» **Work to complete**:
Check each line below for the word "ring" and give the count alone.

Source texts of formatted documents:
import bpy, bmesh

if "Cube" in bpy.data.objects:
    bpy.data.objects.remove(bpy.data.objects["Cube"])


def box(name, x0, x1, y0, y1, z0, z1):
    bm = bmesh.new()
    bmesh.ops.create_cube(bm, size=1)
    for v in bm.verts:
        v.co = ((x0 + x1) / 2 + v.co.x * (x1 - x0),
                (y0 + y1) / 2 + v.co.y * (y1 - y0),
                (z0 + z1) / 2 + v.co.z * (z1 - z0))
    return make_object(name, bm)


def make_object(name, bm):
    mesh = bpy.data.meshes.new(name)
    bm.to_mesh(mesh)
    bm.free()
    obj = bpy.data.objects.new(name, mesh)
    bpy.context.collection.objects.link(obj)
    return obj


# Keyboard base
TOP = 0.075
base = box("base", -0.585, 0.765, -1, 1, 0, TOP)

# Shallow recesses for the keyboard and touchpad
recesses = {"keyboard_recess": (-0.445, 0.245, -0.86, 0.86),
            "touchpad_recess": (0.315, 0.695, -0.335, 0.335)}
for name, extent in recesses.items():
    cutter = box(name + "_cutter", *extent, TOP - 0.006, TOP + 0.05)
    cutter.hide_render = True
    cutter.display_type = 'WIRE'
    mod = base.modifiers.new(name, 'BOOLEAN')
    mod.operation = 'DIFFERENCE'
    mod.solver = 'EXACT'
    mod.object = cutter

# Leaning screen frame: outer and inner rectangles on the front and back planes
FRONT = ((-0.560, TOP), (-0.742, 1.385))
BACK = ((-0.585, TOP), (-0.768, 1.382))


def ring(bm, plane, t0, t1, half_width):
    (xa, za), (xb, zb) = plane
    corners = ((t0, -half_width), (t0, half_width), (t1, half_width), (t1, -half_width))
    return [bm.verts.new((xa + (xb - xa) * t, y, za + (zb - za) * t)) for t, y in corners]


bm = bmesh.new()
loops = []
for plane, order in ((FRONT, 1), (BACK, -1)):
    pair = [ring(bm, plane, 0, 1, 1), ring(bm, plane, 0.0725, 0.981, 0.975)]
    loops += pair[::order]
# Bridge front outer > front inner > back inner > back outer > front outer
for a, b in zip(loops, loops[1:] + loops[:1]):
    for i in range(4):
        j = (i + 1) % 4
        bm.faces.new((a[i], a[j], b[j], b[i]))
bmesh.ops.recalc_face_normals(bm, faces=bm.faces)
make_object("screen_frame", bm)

» **Task solution**:
2